=== WHAT THE EXERCISE ASKS ===
Search the records for the string "createPendant" and copy every line in which it appears.

Stored data entries
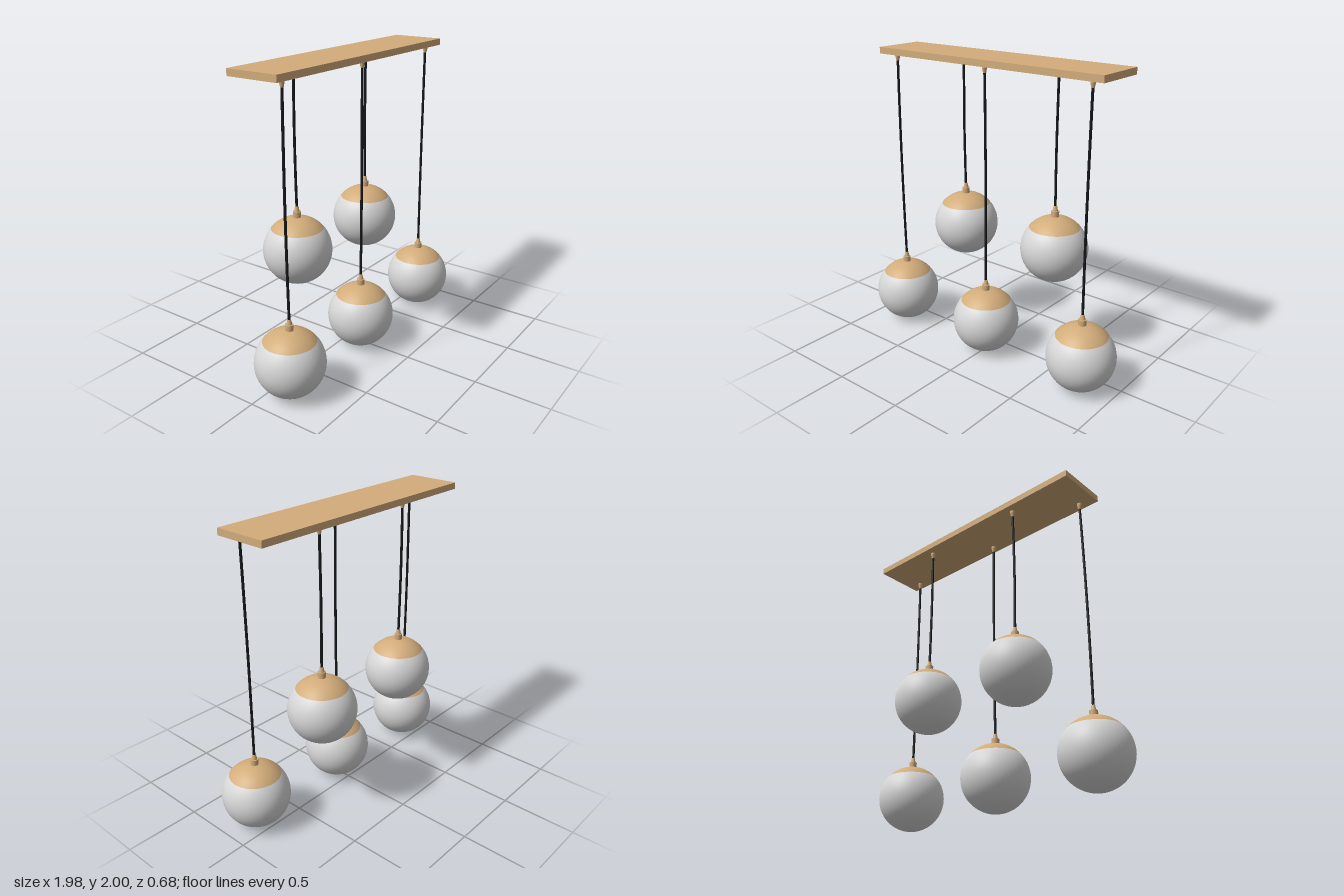
import * as THREE from 'three';

const wood = new THREE.MeshStandardMaterial({ color: 0xd2ac7a });
wood.name = 'wood';
const glass = new THREE.MeshStandardMaterial({ color: 0xd6d6d6 });
glass.name = 'frosted glass';
const black = new THREE.MeshStandardMaterial({ color: 0x15171a });
black.name = 'black cable';

const R = 0.223;          // globe radius
const CAP = 0.85;         // polar angle where the wooden cap ends
const PLATE_BOTTOM = 1.957;

function add(group, name, geometry, material, y = 0) {
  const mesh = new THREE.Mesh(geometry, material);
  mesh.name = name;
  mesh.position.y = y;
  group.add(mesh);
  return mesh;
}

// One hanging lamp: ferrule, cable, socket, cap and globe
function createPendant(x, y, z, bow) {
  const pendant = new THREE.Group();
  pendant.name = 'pendant';
  pendant.position.set(x, 0, z);

  add(pendant, 'globe', new THREE.SphereGeometry(R, 48, 32, 0, Math.PI * 2, CAP, Math.PI - CAP), glass, y);
  add(pendant, 'cap', new THREE.SphereGeometry(R, 48, 16, 0, Math.PI * 2, 0, CAP), wood, y);

  // Stepped socket above the globe
  const top = y + R;
  add(pendant, 'socketBase', new THREE.CylinderGeometry(0.026, 0.026, 0.042, 24), wood, top + 0.015);
  add(pendant, 'socketNeck', new THREE.CylinderGeometry(0.011, 0.018, 0.034, 24), wood, top + 0.053);

  // Ferrule under the ceiling plate
  add(pendant, 'ferruleCollar', new THREE.CylinderGeometry(0.016, 0.016, 0.014, 24), wood, PLATE_BOTTOM - 0.007);
  add(pendant, 'ferruleTip', new THREE.CylinderGeometry(0.016, 0.010, 0.030, 24), wood, PLATE_BOTTOM - 0.029);

  // Cable with a slight sideways bow
  const y0 = top + 0.05, y1 = PLATE_BOTTOM - 0.02;
  const path = new THREE.CatmullRomCurve3([0, 0.2, 0.5, 0.8, 1].map(
    (t) => new THREE.Vector3(bow * Math.sin(Math.PI * t), y0 + (y1 - y0) * t, 0)));
  add(pendant, 'cable', new THREE.TubeGeometry(path, 24, 0.0085, 10), black);
  return pendant;
}

export function createModel() {
  const model = new THREE.Group();
  model.name = 'pendantLight';

  // Ceiling plate
  const plate = add(model, 'ceilingPlate', new THREE.BoxGeometry(1.746, 2 - PLATE_BOTTOM, 0.355), wood, (2 + PLATE_BOTTOM) / 2);
  plate.position.x = -0.004;
  plate.position.z = -0.002;

  // Low lamps in front, high lamps behind
  const low = R, high = 0.777;
  [
    [-0.768, low, 0.118, -0.007],
    [-0.384, high, -0.118, -0.006],
    [-0.009, low, 0.118, 0.004],
    [0.380, high, -0.118, -0.004],
    [0.765, low, 0.118, -0.004],
  ].forEach((p) => model.add(createPendant(...p)));

  return model;
}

=== RESPONSE BELOW ===
function createPendant(x, y, z, bow) {
  ].forEach((p) => model.add(createPendant(...p)));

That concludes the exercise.